Tubular aggregates in skeletal muscle: just a special type of protein aggregates?

Neuromuscul Disord. 2012 Mar;22(3):199-207. doi: 10.1016/j.nmd.2011.10.005. Epub 2011 Dec 10.

Abstract

Tubular aggregates are inclusions, usually found in type II muscle fibers and in males, consisting of regular arrays of tubules derived from the sarcoplasmic reticulum. Tubular aggregates are associated with a wide variety of muscle disorders, including poorly defined "tubular aggregate myopathies" characterized by weakness and/or myalgia and/or cramps, and are also present in different mouse models, including normal aging muscles. The mechanism(s) responsible for inducing the formation of these structures have not been identified, because of the slow time course of their development in vivo, several months in mice. However, identical structures are formed in a few hours in rat muscles kept in vitro in hypoxic medium. Here I suggest that tubular aggregates result from reshaping of sarcoplasmic reticulum caused by misfolding and aggregation of membrane proteins and thus represent a special type of "protein aggregates" due to altered proteostasis.

Publication types
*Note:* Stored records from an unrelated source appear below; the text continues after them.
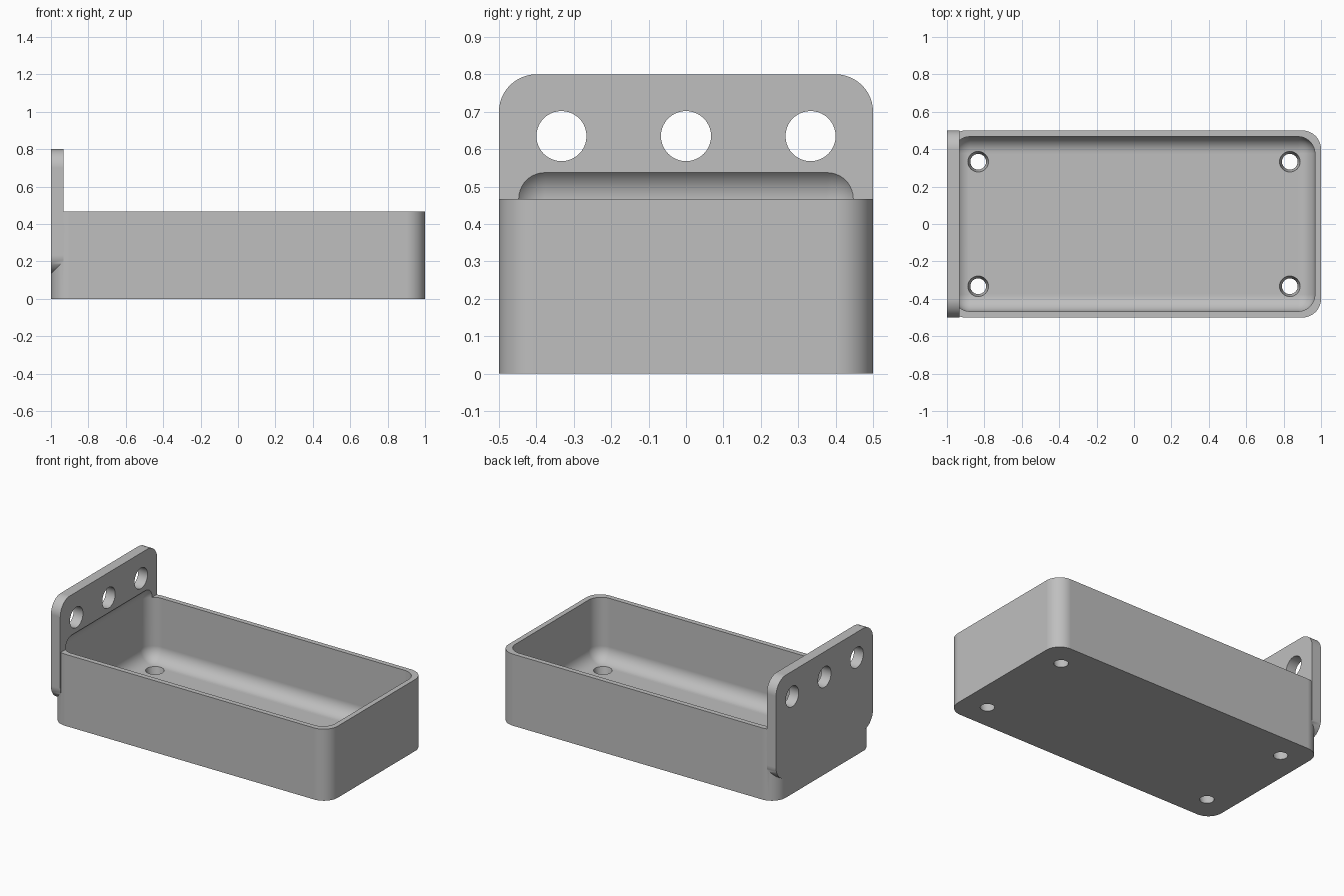
import bpy
import bmesh
import math
from mathutils import Matrix

if "Cube" in bpy.data.objects:
    bpy.data.objects.remove(bpy.data.objects["Cube"], do_unlink=True)

WALL = 0.033      # side wall thickness
PLATE = 0.067     # end plate thickness
FLOOR = 0.06      # floor thickness
RIM = 0.467       # tray height

grey = bpy.data.materials.new("plain grey")
grey.use_nodes = True
grey.diffuse_color = (0.52, 0.52, 0.52, 1)
grey.node_tree.nodes["Principled BSDF"].inputs["Base Color"].default_value = (0.52, 0.52, 0.52, 1)


def add_object(name, bm):
    bmesh.ops.recalc_face_normals(bm, faces=bm.faces[:])
    mesh = bpy.data.meshes.new(name)
    bm.to_mesh(mesh)
    bm.free()
    mesh.materials.append(grey)
    obj = bpy.data.objects.new(name, mesh)
    bpy.context.collection.objects.link(obj)
    return obj


def rounded_box(name, low, high, radius, axis=None, segments=12):
    """Box with edges along one axis rounded, or every edge if no axis is given."""
    bm = bmesh.new()
    bmesh.ops.create_cube(bm, size=1)
    for v in bm.verts:
        for i in range(3):
            v.co[i] = high[i] if v.co[i] > 0 else low[i]
    edges = [e for e in bm.edges if axis is None
             or abs(e.verts[0].co[axis] - e.verts[1].co[axis]) > 1e-4]
    bmesh.ops.bevel(bm, geom=edges, offset=radius, offset_type='OFFSET',
                    segments=segments, profile=0.5, affect='EDGES')
    return add_object(name, bm)


def cone(name, centre, bottom, top, depth, along_x=False):
    turn = Matrix.Rotation(math.pi / 2, 4, 'Y') if along_x else Matrix()
    bm = bmesh.new()
    bmesh.ops.create_cone(bm, cap_ends=True, segments=40, radius1=bottom,
                          radius2=top, depth=depth,
                          matrix=Matrix.Translation(centre) @ turn)
    return add_object(name, bm)


def combine(target, other, operation):
    mod = target.modifiers.new(operation, 'BOOLEAN')
    mod.operation = operation
    mod.solver = 'EXACT'
    mod.object = other
    bpy.ops.object.modifier_apply(modifier=mod.name)
    bpy.data.objects.remove(other, do_unlink=True)


# Tray body with rounded upright corners
tray = rounded_box("tray", (-1, -0.5, 0), (1, 0.5, RIM), 0.1, axis=2)
bpy.ops.object.select_all(action='DESELECT')
bpy.context.view_layer.objects.active = tray
tray.select_set(True)

# End plate standing up from the tray
plate = rounded_box("end_plate", (-1, -0.5, 0.133), (PLATE - 1, 0.5, 0.8), 0.1, axis=0)
combine(tray, plate, 'UNION')

# Hollow with rounded floor edges, which also scoops into the plate
hollow = rounded_box("hollow_cutter", (WALL - 1, WALL - 0.5, FLOOR),
                     (1 - WALL, 0.5 - WALL, RIM + 0.09), 0.09)
combine(tray, hollow, 'DIFFERENCE')

# Three round holes through the plate
for y in (-0.333, 0, 0.333):
    hole = cone("plate_hole_cutter", (PLATE / 2 - 1, y, 0.635), 0.067, 0.067, 0.3, True)
    combine(tray, hole, 'DIFFERENCE')

# Four tapered drain holes through the floor
slope = (0.055 - 0.042) / FLOOR
reach = 0.03
for x in (-0.833, 0.833):
    for y in (-0.333, 0.333):
        hole = cone("floor_hole_cutter", (x, y, FLOOR / 2), 0.042 - slope * reach,
                    0.055 + slope * reach, FLOOR + 2 * reach)
        combine(tray, hole, 'DIFFERENCE')

# Smooth rounds, crisp edges and flat panels
bpy.ops.object.shade_smooth_by_angle(angle=math.radians(30))
weighted = tray.modifiers.new("flat panels", 'WEIGHTED_NORMAL')
weighted.keep_sharp = True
  • Research Support, Non-U.S. Gov't

MeSH terms

  • Animals
  • Humans
  • Male
  • Mice
  • Microscopy, Electron
  • Muscle Proteins / genetics
  • Muscle Proteins / metabolism*
  • Muscle, Skeletal / ultrastructure*
  • Muscular Diseases / metabolism
  • Mutation / genetics
  • Rats
  • Sarcoplasmic Reticulum / metabolism*

Substances

  • Muscle Proteins